Political uprisings and social unrest over the past year have highlighted the instability of oil-producing regions in the Middle East and North Africa, and the situation shows no signs of improvement. Just a few weeks ago, Iran threatened to shut the Strait of Hormuz, a critical transport route for 40 percent of the world’s oil. A robust domestic oil and natural gas industry can shield the U.S. market from such events and protect the American consumer. Unfortunately, our current policies have failed.

Around the same time as the Iranian announcement, the American Petroleum Institute unveiled a Quest Offshore Resources study showing that the deep-water drilling moratorium and subsequent permit slowdown forced 11 deep-water rigs to leave the Gulf of Mexico since 2010, taking their jobs and investments to the shores of Brazil, Africa and elsewhere. Those moves translated to a loss of $21.4 billion for our economy and an estimated 72,000 jobs in 2010 and 90,000 jobs in 2011, according to the study. We must do better.

An earlier Quest study rolled out by the National Ocean Industries Association showed that if permitting rates surpassed pre-2010 levels, 190,000 offshore industry-supported jobs could be created nationwide within the next two years without a single dime of government stimulus. The positive benefits of returning the Gulf-permitting rates to higher, more consistent levels are clear. But the Gulf represents only a portion of our nation’s offshore resources. Alaska’s outer continental shelf holds immense potential, with almost 10 billion barrels of oil and 15 trillion cubic feet of natural gas lying untapped beneath the ocean floor. Approval of exploration permits would mean 55,000 new jobs and $145 billion in new wages. The federal government would also see a significant amount of new revenue - approximately $193 billion.

There are also considerable resources off the coast of Virginia, where residents and state leadership support exploration. Unfortunately, the Department of the Interior has yet to allow the industry to move forward there. In addition to denying Virginia’s desire for an offshore lease sale, the department’s 2012 to 2017 proposed oil and gas leasing program keeps the eastern Gulf and the Atlantic and Pacific coasts off-limits to exploration and delays development in Alaska. This sends job creation elsewhere, and closes the door on economic growth.

Despite the vital revenue generated, jobs created, wages paid and increased energy security, less than 3 percent of the federal outer continental shelf is leased, leaving more than 97 percent of these resource-rich areas devoid of any permits. I cannot think of a more glaring, missed opportunity. We simply cannot continually place our nation at the mercy of hostile nations while we ignore our own energy potential. Significant oil and natural gas resources lie off our coasts and across our northern border, waiting to enhance our energy security and help stabilize fuel prices. We need to go get them. The time has come for Congress and the president to put aside rhetoric and ideological debates, pass meaningful legislation that will open our offshore domestic resources for exploration and development, stop sending our hard-earned dollars to hostile and unfriendly nations, and invest in America’s future.

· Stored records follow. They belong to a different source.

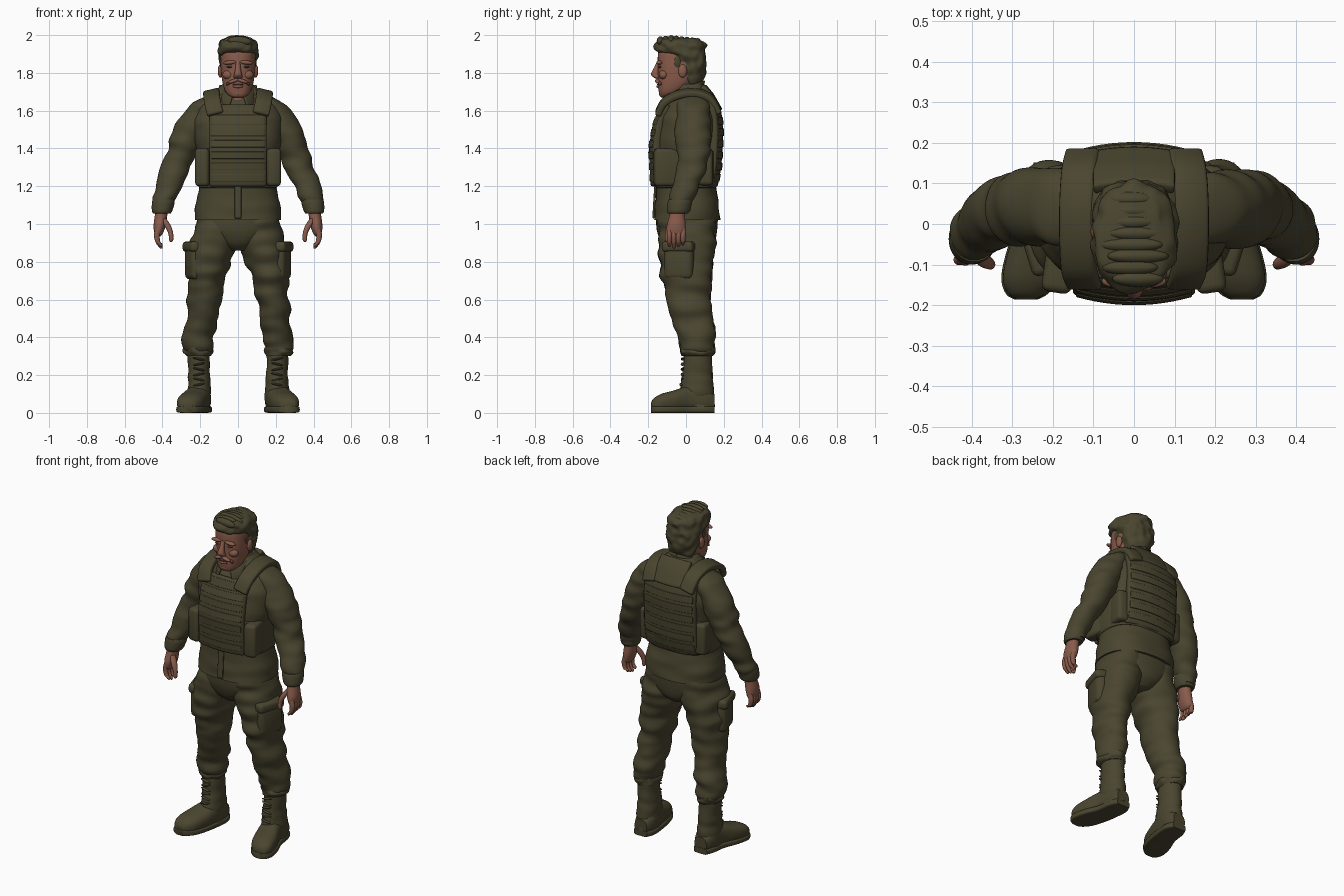
import bpy, bmesh, math
from mathutils import Vector, Matrix, noise

old_cube = bpy.data.objects.get("Cube")
if old_cube:
    bpy.data.objects.remove(old_cube, do_unlink=True)


def material(name, colour):
    mat = bpy.data.materials.new(name)
    mat.use_nodes = True
    mat.diffuse_color = (*colour, 1)
    shader = mat.node_tree.nodes["Principled BSDF"]
    shader.inputs["Base Color"].default_value = (*colour, 1)
    shader.inputs["Roughness"].default_value = 0.8
    return mat


olive = material("olive cloth", (0.068, 0.06, 0.029))
skin = material("skin", (0.25, 0.105, 0.07))
brown = material("dark brown", (0.1, 0.05, 0.032))


def finish(name, bm, mat, angle=50):
    """Turn a bmesh into a smooth object with sharp creases."""
    bmesh.ops.recalc_face_normals(bm, faces=bm.faces[:])
    mesh = bpy.data.meshes.new(name)
    bm.to_mesh(mesh)
    bm.free()
    mesh.materials.append(mat)
    mesh.polygons.foreach_set("use_smooth", [True] * len(mesh.polygons))
    mesh.set_sharp_from_angle(angle=math.radians(angle))
    obj = bpy.data.objects.new(name, mesh)
    bpy.context.collection.objects.link(obj)
    return obj


def spline(points, steps):
    """Smooth curve through points of any dimension."""
    pts = [Vector(p) for p in points]
    pts = [pts[0]] + pts + [pts[-1]]
    out = []
    for a, b, c, d in zip(pts, pts[1:], pts[2:], pts[3:]):
        for k in range(steps):
            t = k / steps
            out.append(b + (c - a) * (t / 2)
                       + (a * 2 - b * 5 + c * 4 - d) * (t * t / 2)
                       + (b * 3 - a - c * 3 + d) * (t ** 3 / 2))
    return out + [pts[-1]]


def bridge(bm, rows, closed):
    for a, b in zip(rows, rows[1:]):
        for j in range(len(a) if closed else len(a) - 1):
            k = (j + 1) % len(a)
            bm.faces.new((a[j], a[k], b[k], b[j]))


def loft(name, sections, mat, side=1, power=2, axis="z", fold=(0, 1, 1), n=40, steps=6):
    """Rounded body through sections (x, y, z, radius a, radius b), with cloth folds."""
    bm = bmesh.new()
    rings = []
    for x, y, z, ra, rb in spline(sections, steps):
        ring = []
        for j in range(n):
            ang = math.tau * j / n
            c, s = (math.copysign(abs(v) ** (2 / power), v) for v in (math.cos(ang), math.sin(ang)))
            c, s = c * max(ra, 0.003), s * max(rb, 0.003)
            out = Vector((c, s, 0)) if axis == "z" else Vector((c, 0, s))
            co = Vector((x, y, z)) + out
            amp, across, along = fold
            if amp:
                seed = Vector((co.x * side * across, co.y * across, co.z * along))
                co += out.normalized() * amp * noise.noise(seed)
            ring.append(bm.verts.new((co.x * side, co.y, co.z)))
        rings.append(ring)
    bridge(bm, rings, True)
    bm.faces.new(rings[0])
    bm.faces.new(rings[-1])
    return finish(name, bm, mat)


def thicken(obj, thickness, round_off):
    mod = obj.modifiers.new("thickness", "SOLIDIFY")
    mod.thickness, mod.offset = thickness, 0
    mod = obj.modifiers.new("soft edge", "BEVEL")
    mod.width, mod.segments = round_off, 2


def ribbon(name, path, width, mat, side=1, thickness=0.02):
    """Strap along a path, spread along a width vector."""
    bm = bmesh.new()
    rows = []
    for p in spline(path, 5):
        row = [p + Vector(width) * u for u in (-0.5, 0, 0.5)]
        rows.append([bm.verts.new((q.x * side, q.y, q.z)) for q in row])
    bridge(bm, rows, False)
    thicken(finish(name, bm, mat), thickness, thickness / 3)


def ball(name, centre, size, mat, side=1, tilt=0):
    bm = bmesh.new()
    bmesh.ops.create_uvsphere(bm, u_segments=20, v_segments=12, radius=1)
    place = Matrix.Translation((centre[0] * side, *centre[1:])) @ Matrix.Rotation(tilt * side, 4, "Y")
    bm.transform(place @ Matrix.Diagonal((*size, 1)))
    finish(name, bm, mat)


def box(name, centre, size, mat, side=1, turn=0, round_off=0.02):
    bm = bmesh.new()
    bmesh.ops.create_cube(bm, size=1)
    place = Matrix.Translation((centre[0] * side, *centre[1:])) @ Matrix.Rotation(turn * side, 4, "Z")
    bm.transform(place @ Matrix.Diagonal((*size, 1)))
    bmesh.ops.bevel(bm, geom=bm.edges[:], offset=round_off, segments=3, affect="EDGES", profile=0.5)
    finish(name, bm, mat)


# Vest outlines, as (height, depth)
front_line = [(1.2, -.185), (1.4, -.195), (1.52, -.175), (1.63, -.135)]
back_line = [(1.2, .165), (1.3, .185), (1.5, .195), (1.6, .185), (1.68, .14), (1.74, .09)]


def depth(line, z):
    for (za, ya), (zb, yb) in zip(line, line[1:]):
        if z <= zb:
            return ya + (yb - ya) * (z - za) / (zb - za)
    return line[-1][1]


def panel(name, line, low, high, half, thickness, offset=0.0):
    """Curved plate that follows a vest outline."""
    bm = bmesh.new()
    out = math.copysign(1, line[0][1])
    rows = []
    for i in range(9):
        z = low + (high - low) * i / 8
        rows.append([bm.verts.new((half * u / 6, depth(line, z) + out * (offset - (half * u / 6) ** 2), z))
                     for u in range(-6, 7)])
    bridge(bm, rows, False)
    thicken(finish(name, bm, mat=olive), thickness, thickness / 4)


# Jacket body, skirt and trouser seat
loft("jacket", [(0, .005, 1.02, .228, .175), (0, .005, 1.1, .225, .168), (0, 0, 1.2, .205, .16),
                (0, 0, 1.35, .21, .165), (0, .01, 1.5, .24, .165), (0, .02, 1.6, .225, .145),
                (0, .03, 1.67, .17, .11), (0, .03, 1.72, .1, .08), (0, .02, 1.74, .08, .07)],
     olive, power=2.4, fold=(.008, 5, 18), n=56)
ribbon("jacket_placket", [(0, -.172, 1.03), (0, -.168, 1.11), (0, -.162, 1.2)], (.035, 0, 0), olive, thickness=.012)
loft("trouser_seat", [(0, .005, 1.06, .21, .165), (0, .005, .97, .215, .16),
                      (0, .01, .9, .13, .14), (0, .01, .86, .05, .1)], olive, power=2.3)

# Armoured vest with webbing rows
loft("vest_waistband", [(0, 0, 1.195, .195, .155), (0, 0, 1.21, .21, .165), (0, 0, 1.38, .215, .17),
                        (0, 0, 1.4, .2, .16)], olive, power=2.8, fold=(.004, 8, 20))
panel("vest_front", front_line, 1.2, 1.63, .148, .045, -.02)
panel("vest_back", back_line, 1.2, 1.66, .17, .045, -.02)
panel("vest_back_yoke", back_line, 1.6, 1.73, .1, .03, -.005)
for i in range(6):
    z = 1.225 + i * .06
    panel(f"front_webbing_{i}", front_line, z, z + .038, .142, .012)
    panel(f"back_webbing_{i}", back_line, z, z + .04, .163, .014)
panel("vest_chest_flap", front_line, 1.575, 1.62, .125, .014)

for side, word in ((1, "left"), (-1, "right")):
    # Vest pouches, shoulder pads and collar
    box(word + "_vest_pouch", (.182, -.095, 1.3), (.075, .15, .2), olive, side, .15)
    box(word + "_vest_pouch_rear", (.18, .08, 1.3), (.07, .13, .19), olive, side, -.15)
    ribbon(word + "_shoulder_pad", [(.12, -.15, 1.58), (.135, -.115, 1.645), (.14, -.04, 1.685),
                                    (.14, .05, 1.695), (.135, .13, 1.665), (.125, .175, 1.59)],
           (.085, 0, -.02), olive, side, .034)
    ribbon(word + "_collar", [(0, .09, 1.73), (.065, .065, 1.72), (.088, 0, 1.7), (.078, -.07, 1.67),
                              (.04, -.125, 1.645)], (.02, -.012, -.06), olive, side, .014)

    # Sleeve and cuff
    loft(word + "_sleeve", [(.15, .035, 1.675, .03, .05), (.185, .038, 1.63, .07, .085),
                            (.225, .04, 1.55, .09, .095), (.265, .042, 1.46, .092, .093),
                            (.29, .038, 1.39, .082, .085), (.325, .03, 1.3, .08, .077),
                            (.358, .008, 1.22, .076, .073), (.39, -.02, 1.14, .062, .066),
                            (.4, -.035, 1.07, .05, .06)], olive, side, fold=(.017, 6, 17), steps=8)
    loft(word + "_cuff", [(.394, -.03, 1.13, .057, .063), (.396, -.033, 1.11, .06, .065),
                          (.402, -.04, 1.07, .054, .06), (.403, -.042, 1.055, .046, .052)], olive, side)

    # Hand
    loft(word + "_palm", [(.403, -.042, 1.09, .033, .038), (.408, -.047, 1.04, .033, .042),
                          (.415, -.052, .99, .032, .05), (.42, -.052, .95, .022, .046),
                          (.42, -.052, .935, .01, .03)], skin, side)
    for i, finger in enumerate(("index", "middle", "ring", "little")):
        y, tip = -.088 + i * .024, .88 + abs(i - 1) * .008
        loft(f"{word}_{finger}_finger", [(.422, y, .975, .015, .013), (.43, y, .94, .015, .014),
                                         (.424, y, .905, .013, .012), (.41, y, tip, .011, .01),
                                         (.406, y, tip - .01, .004, .004)], skin, side, n=14)
    loft(word + "_thumb", [(.395, -.07, 1.03, .014, .016), (.372, -.088, .99, .017, .018),
                           (.356, -.098, .95, .013, .014), (.354, -.1, .915, .011, .011),
                           (.355, -.1, .905, .004, .004)], skin, side, n=16)

    # Trouser leg with cargo pocket
    loft(word + "_trouser_leg", [(.11, .005, 1.04, .1, .15), (.115, .005, .95, .12, .152),
                                 (.138, .005, .86, .12, .148), (.16, 0, .76, .105, .138),
                                 (.175, .01, .65, .092, .122), (.186, .022, .56, .082, .112),
                                 (.197, .042, .47, .083, .105), (.21, .055, .39, .082, .1),
                                 (.214, .06, .34, .076, .092), (.208, .062, .3, .058, .076)],
         olive, side, power=2.1, fold=(.02, 6, 16), steps=8)
    loft(word + "_trouser_hem", [(.21, .06, .3, .062, .08), (.213, .06, .32, .077, .09),
                                 (.213, .06, .345, .07, .088)], olive, side, fold=(.014, 20, 30))
    box(word + "_cargo_pocket", (.225, -.035, .8), (.085, .16, .19), olive, side, -.3, .03)
    box(word + "_cargo_flap", (.225, -.036, .88), (.1, .172, .055), olive, side, -.3, .018)

    # Boot
    loft(word + "_boot_shaft", [(.207, .062, .34, .056, .074), (.206, .062, .22, .058, .078),
                                (.205, .058, .13, .062, .088), (.205, .06, .03, .06, .09)],
         olive, side, fold=(.007, 8, 22))
    foot = [(.203, .15, .055, .04, .045), (.203, .1, .07, .06, .065), (.212, .02, .075, .064, .07),
            (.235, -.06, .062, .073, .058), (.254, -.13, .052, .069, .049), (.264, -.17, .042, .048, .036),
            (.266, -.184, .036, .025, .02)]
    loft(word + "_boot_foot", foot, olive, side, power=2.5, axis="y")
    sole = [(x, y * 1.01, .018, ra + .004, .018) for x, y, z, ra, rb in foot]
    loft(word + "_boot_sole", sole, olive, side, power=5, axis="y")
    for i in range(6):
        ball(f"{word}_boot_lace_{i}", (.207, -.018 - .007 * (i < 1), .15 + i * .027), (.032, .01, .006),
             olive, side, .2 * (-1) ** i)

    # Ear, brow, eye, cheek and moustache
    ball(word + "_ear", (.094, -.018, 1.81), (.013, .023, .035), skin, side)
    ball(word + "_brow", (.042, -.141, 1.855), (.038, .016, .011), skin, side, .1)
    ball(word + "_eye", (.04, -.138, 1.832), (.02, .009, .006), brown, side)
    ball(word + "_cheek", (.05, -.118, 1.79), (.032, .025, .025), skin, side)
    ball(word + "_moustache", (.024, -.15, 1.757), (.03, .014, .01), skin, side, .3)
    ball(word + "_moustache_tip", (.052, -.137, 1.744), (.013, .009, .008), brown, side, .6)
    ball(word + "_sideburn", (.087, -.045, 1.86), (.01, .018, .035), olive, side)

# Neck, head and face
loft("neck", [(0, -.02, 1.62, .06, .075), (0, -.015, 1.7, .068, .07), (0, -.005, 1.8, .07, .07)], skin)
loft("head", [(0, -.105, 1.668, .025, .02), (0, -.098, 1.677, .045, .04), (0, -.08, 1.7, .066, .064),
              (0, -.056, 1.74, .08, .093), (0, -.042, 1.79, .088, .106), (0, -.035, 1.86, .092, .115),
              (0, -.03, 1.92, .088, .113), (0, -.03, 1.97, .05, .07)], skin, power=2.3)
loft("nose", [(0, -.142, 1.862, .012, .01), (0, -.154, 1.83, .013, .014), (0, -.163, 1.795, .02, .022),
              (0, -.155, 1.777, .024, .018), (0, -.15, 1.77, .014, .01)], skin, n=20)
ball("mouth_line", (0, -.147, 1.738), (.03, .007, .004), brown)
ball("lower_lip", (0, -.146, 1.728), (.027, .011, .008), skin)
ball("chin", (0, -.124, 1.693), (.034, .02, .02), skin)

# Hair with clumps combed across the crown
loft("hair", [(0, .035, 1.725, .055, .035), (0, .033, 1.78, .083, .06), (0, .028, 1.84, .098, .078),
              (0, .005, 1.885, .102, .102), (0, -.028, 1.915, .104, .13), (0, -.03, 1.95, .102, .132),
              (0, -.032, 1.975, .085, .11), (0, -.035, 1.985, .05, .075)],
     olive, power=2.2, fold=(.016, 24, 24), n=64)
for i in range(8):
    y = -.135 + i * .028
    wide = .082 - .018 * abs(i - 3) / 3
    ball(f"hair_clump_{i}", ((-1) ** i * .01, y, 1.975 - .003 * abs(i - 2)), (wide, .02, .024), olive,
         tilt=.08 * (-1) ** i)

Randall Luthi is president of the National Ocean Industry Association.